● **YOUR OBJECTIVE**: Count the lines below that contain the word "FLOORS", and report only that number.

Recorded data
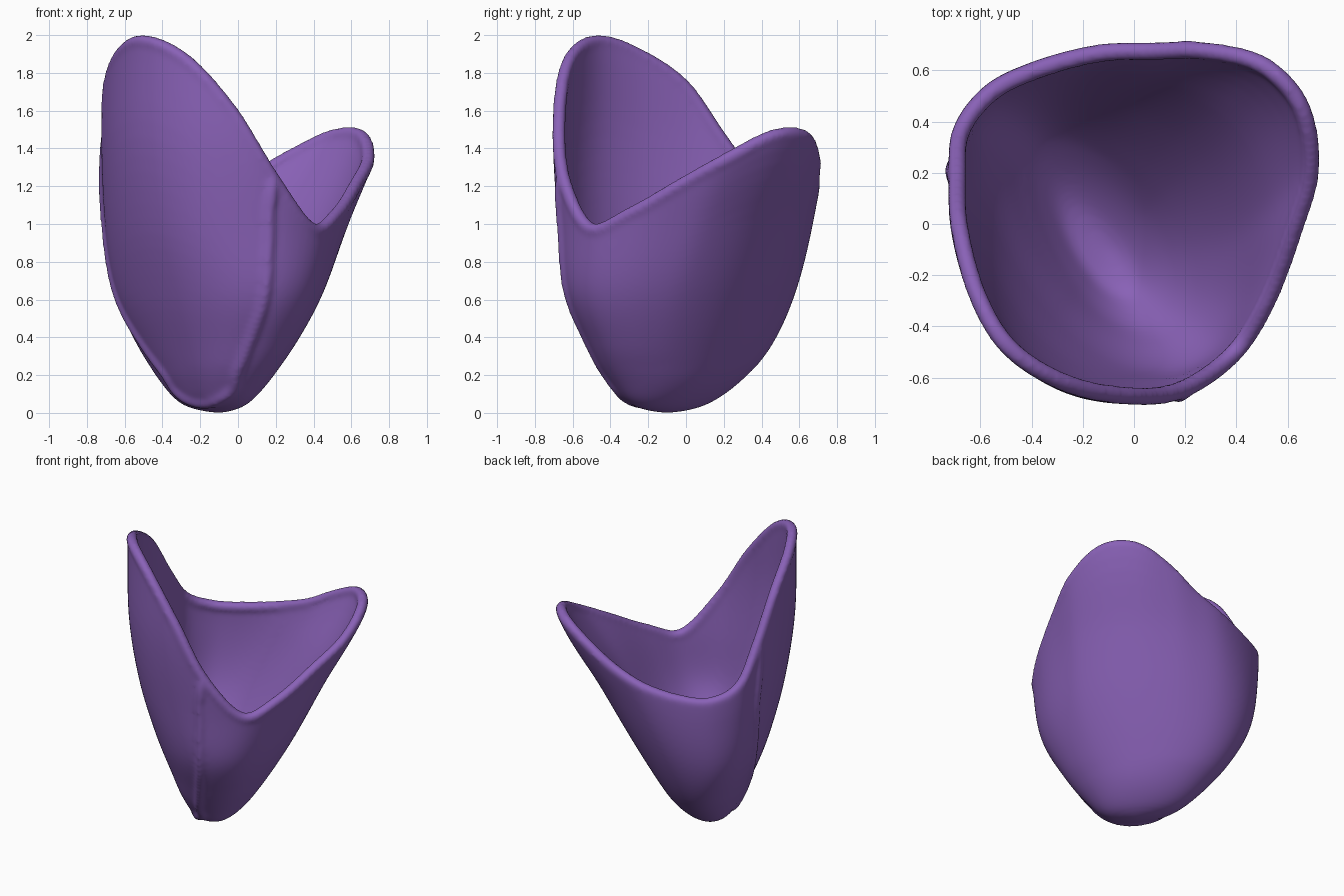
import bpy, bmesh, math
from mathutils import Vector
from mathutils.bvhtree import BVHTree

if "Cube" in bpy.data.objects:
    bpy.data.objects.remove(bpy.data.objects["Cube"])

R2 = math.sqrt(2)
SHEAR = .06

# Centre line of the opening's rim, counter-clockwise from the tall peak (x, y, z)
RIM = [(-.485, -.485, 1.965), (-.27, -.62, 1.86), (-.03, -.67, 1.59), (.18, -.65, 1.25),
       (.385, -.51, .975), (.52, -.30, 1.05), (.625, -.02, 1.21), (.69, .22, 1.345),
       (.65, .46, 1.465), (.50, .62, 1.465), (.28, .675, 1.36), (.08, .675, 1.25),
       (-.14, .665, 1.175), (-.38, .60, 1.13), (-.56, .51, 1.13), (-.675, .36, 1.22),
       (-.69, .18, 1.46), (-.68, -.02, 1.74), (-.61, -.28, 1.91)]

# Cross-sections at sqrt(z) = 0, .2, .4 ...: centre, reach back, reach front, side, side
SECTIONS = [(-.14, 0, 0, 0, 0), (-.15, .12, .13, .19, .24), (-.13, .23, .23, .32, .43),
            (-.10, .33, .34, .47, .62), (-.10, .49, .44, .61, .76),
            (-.06, .64, .57, .65, .81), (-.05, .87, .63, .68, .81),
            (-.04, 1.0, .63, .68, .80)]


def spline(pts, t, closed=False):
    n = len(pts)
    i = math.floor(t) if closed else max(0, min(int(t), n - 2))
    f = t - i
    pick = lambda k: pts[k % n] if closed else pts[max(0, min(k, n - 1))]
    a, b, c, d = (pick(i + k) for k in (-1, 0, 1, 2))
    return [q + .5 * f * (r - p + f * (2 * p - 5 * q + 4 * r - s + f * (3 * (q - r) + s - p)))
            for p, q, r, s in zip(a, b, c, d)]


def section(z):
    return spline(SECTIONS, math.sqrt(max(z, 0)) / .2)


def to_xyz(u, v, z):
    return Vector(((u + v) / R2, (u - v) / R2, z))


def shear(z):
    return SHEAR * min(1, math.sqrt(max(z, 0)) / .5)


def on_section(z, ang, k=1):
    uc, back, front, s1, s2 = section(z)
    cu, sv = math.cos(ang), math.sin(ang)
    u = uc + k * (cu * (back if cu > 0 else front) - shear(z) * sv)
    return to_xyz(u, k * sv * (s1 if sv > 0 else s2), z)


def tube(name, pts, radius, closed):
    cu = bpy.data.curves.new(name, 'CURVE')
    cu.dimensions = '3D'
    cu.bevel_depth, cu.bevel_resolution, cu.use_fill_caps = radius, 3, True
    sp = cu.splines.new('POLY')
    sp.points.add(len(pts) - 1)
    for p, co in zip(sp.points, pts):
        p.co = (*co, 1)
    sp.use_cyclic_u = closed
    ob = bpy.data.objects.new(name, cu)
    bpy.context.collection.objects.link(ob)
    return ob


# Cup wall: columns run from the pinched base up to the rim
COLS, ROWS = 114, 36
rim_pts = [Vector(spline(RIM, j * len(RIM) / COLS, True)) for j in range(COLS)]
bm = bmesh.new()
apex = bm.verts.new(to_xyz(SECTIONS[0][0], 0, 0))
grid = []
for p in rim_pts:
    u, v = (p.x + p.y) / R2, (p.x - p.y) / R2
    uc, back, front, s1, s2 = section(p.z)
    ev = v / (s1 if v > 0 else s2)
    du = u - uc + shear(p.z) * ev
    eu = du / (back if du > 0 else front)
    ang, k = math.atan2(ev, eu), math.hypot(eu, ev) + .045
    col = []
    for i in range(1, ROWS + 1):
        s = i / ROWS
        col.append(bm.verts.new(on_section(p.z * s * s, ang, 1 + (k - 1) * s ** 3)))
    grid.append(col)
for j in range(COLS):
    a, b = grid[j], grid[(j + 1) % COLS]
    bm.faces.new((apex, b[0], a[0]))
    for i in range(ROWS - 1):
        bm.faces.new((a[i], b[i], b[i + 1], a[i + 1]))
bm.normal_update()
tree = BVHTree.FromBMesh(bm)
me = bpy.data.meshes.new("cup_shell")
bm.to_mesh(me)
bm.free()
cup = bpy.data.objects.new("cup_shell", me)
bpy.context.collection.objects.link(cup)
sol = cup.modifiers.new("thickness", 'SOLIDIFY')
sol.thickness, sol.offset = .06, -1

# Rolled rim
rim = tube("rim", rim_pts, .037, True)


# Raised seam that frames the tall oval front panel
def seam_side(sign):
    side = []
    for z, u in ((.11, -.28), (.2, -.305), (.35, -.32), (.6, -.335), (.85, -.345), (1.08, -.35)):
        uc, _, front, _, _ = section(z)
        ang = math.acos(max(-.97, min(.3, (u - uc + sign * .8 * shear(z)) / front)))
        side.append(on_section(z, sign * ang))
    return side


path = [Vector(RIM[3])] + seam_side(1)[::-1] + [to_xyz(-.28, 0, .05)] + seam_side(-1) + [Vector(RIM[16])]
seam_pts = []
last = (len(path) - 1) * 6
for i in range(last + 1):
    co = Vector(spline(path, i / 6))
    loc, nor, _, _ = tree.find_nearest(co)
    blend = min(1, min(i, last - i) / 6)  # ends melt into the rim
    seam_pts.append(co.lerp(loc - nor * .014, blend))
seam = tube("seam", seam_pts, .036, False)

# Fuse the parts into one soft shell
bpy.ops.object.select_all(action='DESELECT')
for ob in (cup, rim, seam):
    ob.select_set(True)
bpy.context.view_layer.objects.active = cup
bpy.ops.object.convert(target='MESH')
bpy.ops.object.join()
rem = cup.modifiers.new("fuse", 'REMESH')
rem.mode, rem.voxel_size, rem.use_smooth_shade = 'VOXEL', .014, True
smo = cup.modifiers.new("soften", 'SMOOTH')
smo.factor, smo.iterations = .5, 9

mat = bpy.data.materials.new("purple")
mat.diffuse_color = (.25, .12, .47, 1)
mat.use_nodes = True
mat.node_tree.nodes["Principled BSDF"].inputs["Base Color"].default_value = mat.diffuse_color
cup.data.materials.clear()
cup.data.materials.append(mat)
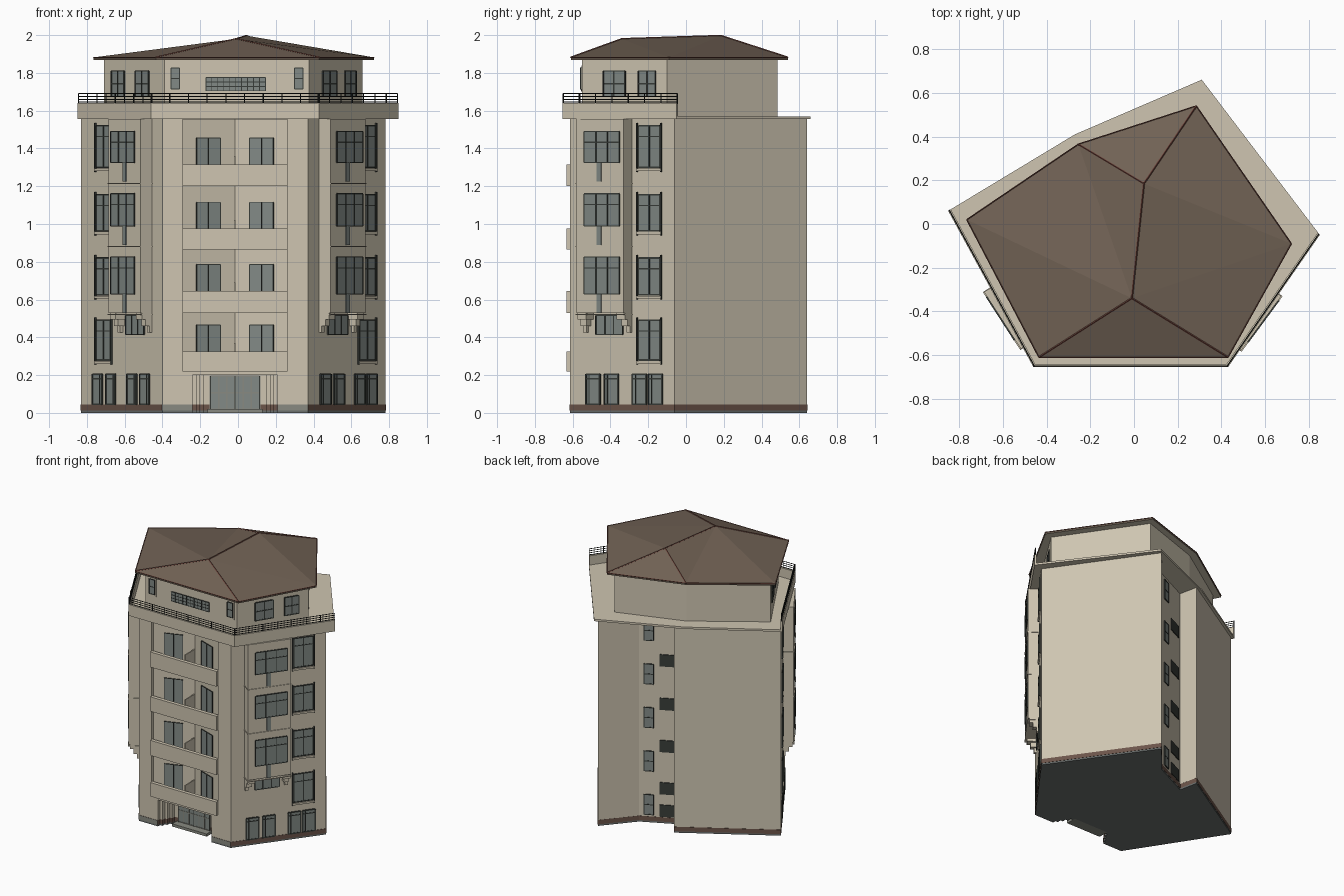
import bpy, bmesh
from mathutils import Vector, Matrix

cube = bpy.data.objects.get("Cube")
if cube:
    bpy.data.objects.remove(cube, do_unlink=True)


def material(name, rgb):
    m = bpy.data.materials.new(name)
    m.use_nodes = True
    m.diffuse_color = (*rgb, 1)
    bsdf = next(n for n in m.node_tree.nodes if n.type == 'BSDF_PRINCIPLED')
    bsdf.inputs["Base Color"].default_value = (*rgb, 1)
    return m


PLASTER = material("beige plaster", (0.62, 0.56, 0.44))
ROOF = material("brown roof", (0.165, 0.122, 0.09))
RIDGE = material("red brown ridge", (0.16, 0.06, 0.045))
PLINTH = material("brown plinth", (0.15, 0.09, 0.068))
STONE = material("grey stone", (0.25, 0.255, 0.22))
BASE = material("dark grey base", (0.145, 0.16, 0.155))
GLASS = material("grey glass", (0.225, 0.255, 0.24))
FRAME = material("dark frame", (0.04, 0.046, 0.04))
RAIL = material("black rail", (0.016, 0.018, 0.016))


def finish(name, bm, *mats):
    bmesh.ops.recalc_face_normals(bm, faces=bm.faces)
    mesh = bpy.data.meshes.new(name)
    bm.to_mesh(mesh)
    bm.free()
    for m in mats:
        mesh.materials.append(m)
    ob = bpy.data.objects.new(name, mesh)
    bpy.context.collection.objects.link(ob)
    return ob


def add_prism(bm, outline, z0, z1):
    face = bm.faces.new([bm.verts.new((x, y, z0)) for x, y in outline])
    ext = bmesh.ops.extrude_face_region(bm, geom=[face])
    verts = [v for v in ext["geom"] if isinstance(v, bmesh.types.BMVert)]
    bmesh.ops.translate(bm, verts=verts, vec=(0, 0, z1 - z0))


def prism(name, outline, z0, z1, *mats):
    bm = bmesh.new()
    add_prism(bm, outline, z0, z1)
    return finish(name, bm, *mats)


parts = {}


def part(name, mat):
    return parts.setdefault(name, (bmesh.new(), mat))[0]


def wall(a, b):
    """Local frame of a wall: along, outward, up."""
    a, b = Vector((*a, 0)), Vector((*b, 0))
    t = (b - a).normalized()
    n = Vector((t.y, -t.x, 0))
    if n.dot(a + b) < 0:
        n = -n
    m = Matrix((t, n, (0, 0, 1))).transposed().to_4x4()
    m.translation = a
    return m


def box(bm, m, s0, s1, o0, o1, z0, z1):
    mid = Vector((s0 + s1, o0 + o1, z0 + z1)) / 2
    size = Matrix.Diagonal((s1 - s0, o1 - o0, z1 - z0, 1))
    bmesh.ops.create_cube(bm, size=1, matrix=m @ Matrix.Translation(mid) @ size)


def bar(bm, p, q, r):
    p, q = Vector(p), Vector(q)
    rot = (q - p).to_track_quat('Z', 'Y').to_matrix().to_4x4()
    bmesh.ops.create_cone(bm, cap_ends=True, segments=4, radius1=r, radius2=r,
                          depth=(q - p).length, matrix=Matrix.Translation((p + q) / 2) @ rot)


def window(name, m, s0, s1, z0, z1, cols=2, rows=2, o=0.0, f=0.006, mat=FRAME):
    box(part(name + "_glass", GLASS), m, s0, s1, o - 0.005, o + 0.004, z0, z1)
    bm = part(name + "_frames", mat)
    for i in range(cols + 1):
        s = s0 + (s1 - s0) * i / cols
        box(bm, m, s - f / 2, s + f / 2, o, o + 0.007, z0, z1)
    for i in range(rows + 1):
        z = z0 + (z1 - z0) * i / rows
        box(bm, m, s0, s1, o, o + 0.006, z - f / 2, z + f / 2)


# Plan outlines
BODY = [(-.83, .05), (-.40, -.615), (.37, -.615), (.78, -.06), (.29, .64),
        (.10, .42), (-.17, .29), (-.20, .43)]
SLAB = [(-.85, .06), (-.46, -.655), (.43, -.655), (.85, -.05), (.31, .66), (-.27, .41)]
ATTIC = [(-.71, .0), (-.39, -.55), (.375, -.55), (.66, -.1), (.26, .485), (-.23, .32)]
EAVES = [(-.765, .02), (-.435, -.61), (.43, -.61), (.72, -.09), (.285, .54), (-.255, .365)]

# Main walls, plinth and base
body = prism("main_walls", BODY, 0.045, 1.56, PLASTER)
plinth = prism("plinth", [(x * 1.004, y * 1.004) for x, y in BODY], 0.012, 0.045, PLINTH, STONE)
for p in plinth.data.polygons:
    p.material_index = int(p.normal.y < -0.95)
base = prism("base", BODY, 0, 0.012, BASE)

# Loggias and stepped entrance cut out of the front
MID = -.016
FLOORS = [(.22, .325, .53), (.53, .645, .865), (.865, .975, 1.2), (1.2, 1.315, 1.553)]
LOGGIA = [(-.293, -.7), (.261, -.7), (.261, -.595), (MID, -.495), (-.293, -.595)]
cut = bmesh.new()
for low, _, top in FLOORS:
    add_prism(cut, LOGGIA, low + 0.015, top)
side = [(.225, -.7)]
for i in range(4):
    side += [(.225 - .02 * i, -.59 + .03 * i), (.205 - .02 * i, -.59 + .03 * i)]
add_prism(cut, [(MID + x, y) for x, y in side] + [(MID - x, y) for x, y in reversed(side)],
          -0.02, 0.2)
cutter = finish("opening_cutter", cut)
cutter.hide_render = True
for ob in (body, plinth, base):
    mod = ob.modifiers.new("openings", 'BOOLEAN')
    mod.operation = 'DIFFERENCE'
    mod.solver = 'EXACT'
    mod.object = cutter
    bpy.context.view_layer.objects.active = ob
    bpy.ops.object.modifier_apply(modifier=mod.name)
bpy.data.objects.remove(cutter, do_unlink=True)

# Loggia parapets, dividers and doors
flat = Matrix.Identity(4)
left_back = wall(LOGGIA[4], LOGGIA[3])
right_back = wall(LOGGIA[2], LOGGIA[3])
for low, sill, top in FLOORS:
    box(part("loggia_parapets", PLASTER), flat, -.293, .261, -.632, -.605, low, sill)
    box(part("loggia_dividers", PLASTER), flat, MID - .004, MID + .004, -.61, -.5, low, sill + .045)
    for m in (left_back, right_back):
        window("loggia_door", m, .078, .21, low + .02, sill + .14, 2, 1, f=.004)

# Entrance step and door
box(part("entrance_step", STONE), flat, MID - .145, MID + .145, -.56, -.48, 0, .02)
door = wall((MID - .14, -.5), (MID + .14, -.5))
window("entrance_door", door, .01, .27, .02, .195, 6, 2, f=.008, mat=STONE)
for s in (.01, .14, .27):
    box(part("entrance_door_posts", FRAME), door, s - .002, s + .002, 0, .009, .02, .195)

# Angled side facades: frame, ground windows, tall window column
SIDES = [(wall(BODY[2], BODY[3]), [.11, .23, .415, .52], .445),
         (wall(BODY[1], BODY[0]), [.125, .25, .455, .585], .49)]
for m, ground, tall in SIDES:
    for s in ground:
        window("ground_window", m, s, s + .09, .045, .205, 1, 1, f=.009)
        box(part("ground_window_bars", FRAME), m, s, s + .09, 0, .007, .178, .184)
        box(part("ground_window_bars", FRAME), m, s + .018, s + .023, 0, .007, .045, .205)
    for z0, z1 in ((.28, .49), (.625, .82), (.965, 1.155), (1.30, 1.52)):
        window("tall_window", m, tall + .01, tall + .15, z0, z1, 2, 1, f=.008)
        box(part("tall_window_transoms", FRAME), m, tall + .01, tall + .15, 0, .006,
            z1 - .06, z1 - .054)
        box(part("tall_window_sills", PLASTER), m, tall, tall + .16, 0, .012, z0 - .02, z0 - .006)
        for s in (tall + .002, tall + .158):
            box(part("tall_window_posts", FRAME), m, s - .003, s + .003, 0, .01, z0 - .025, z1 + .015)
    # Bay with stepped corbels
    box(part("bays", PLASTER), m, .10, .41, -.01, .075, .53, 1.557)
    for z0, z1 in ((.63, .825), (.99, 1.16), (1.325, 1.49)):
        window("bay_window", m, .153, .383, z0, z1, 3, 1, .075)
        box(part("bay_transoms", FRAME), m, .153, .383, .075, .081, z1 - .06, z1 - .054)
        box(part("bay_panels", GLASS), m, .235, .265, .075, .081, z0 - .1, z0)
        box(part("bay_ledges", PLASTER), m, .097, .413, 0, .08, z0 - .113, z0 - .107)
    for i in range(3):
        w, z = .055 - .016 * i, .53 - .035 * i
        for s0, s1 in ((.10, .10 + w), (.41 - w, .41)):
            box(part("bay_corbels", PLASTER), m, s0, s1, -.01, .065 - .024 * i, z - .035, z)
    window("corbel_window", m, .175, .35, .415, .515, 3, 1)

# Stairwell windows and dark panels in the rear recess
rear = wall(BODY[5], BODY[6])
for i in range(5):
    window("stair_window", rear, .035, .10, .06 + .33 * i, .21 + .33 * i, 1, 2)
for z in (.05, .22, .54, .86, 1.19):
    box(part("stair_panels", FRAME), rear, .145, .27, 0, .006, z, z + .09)

# Terrace slab, parapet and railing
prism("terrace_slab", SLAB, 1.555, 1.57, PLASTER)
for a, b in zip(SLAB[:3], SLAB[1:4]):
    m, length = wall(a, b), (Vector(b) - Vector(a)).length
    box(part("terrace_parapet", PLASTER), m, 0, length, -.014, 0, 1.556, 1.64)
    rails = part("terrace_railing", RAIL)
    for z in (1.645, 1.66, 1.675, 1.69):
        bar(rails, m @ Vector((0, -.006, z)), m @ Vector((length, -.006, z)), .0028)
    count = round(length / .1)
    for i in range(count + 1):
        s = length * i / count
        bar(rails, m @ Vector((s, -.006, 1.635)), m @ Vector((s, -.006, 1.692)), .003)

# Attic storey and its windows
prism("attic_walls", ATTIC, 1.565, 1.875, PLASTER)
right, left, front = wall(ATTIC[2], ATTIC[3]), wall(ATTIC[1], ATTIC[0]), wall(ATTIC[1], ATTIC[2])
for m, spans in ((right, ((.136, .27), (.355, .46))), (left, ((.16, .30), (.417, .55)))):
    for s0, s1 in spans:
        window("attic_window", m, s0, s1, 1.675, 1.81, 2, 2, f=.007)
for s in (.035, .69):
    box(part("attic_surrounds", PLASTER), front, s - .01, s + .055, 0, .004, 1.70, 1.84)
    window("attic_small_window", front, s, s + .045, 1.715, 1.825, 1, 2, .004, .005)
window("attic_ribbon_window", front, .22, .535, 1.705, 1.775, 10, 3, f=.004)

# Hipped roof with a plastered soffit
eaves = prism("eaves", EAVES, 1.868, 1.882, ROOF, PLASTER)
for p in eaves.data.polygons:
    p.material_index = int(p.normal.z < -0.9)
bm = bmesh.new()
P = [bm.verts.new((x, y, 1.882)) for x, y in EAVES]
R0, R1 = bm.verts.new((-.01, -.34, 1.98)), bm.verts.new((.045, .185, 1.997))
for tri in ((P[1], P[2], R0), (P[2], P[3], R0), (P[3], R1, R0), (P[3], P[4], R1),
            (P[4], P[5], R1), (P[5], R0, R1), (P[5], P[0], R0), (P[0], P[1], R0)):
    bm.faces.new(tri)
bm.faces.new(P)
ridges = part("roof_ridges", RIDGE)
for a, b in ((R0, P[1]), (R0, P[2]), (R1, P[4]), (R1, P[5]), (R0, R1)):
    bar(ridges, a.co, b.co, .0045)
for a, b in zip(P, P[1:] + P[:1]):
    bar(ridges, a.co, b.co, .003)
finish("roof", bm, ROOF)

for name, (bm, mat) in parts.items():
    finish(name, bm, mat)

● **SOLVED PROBLEM**: 3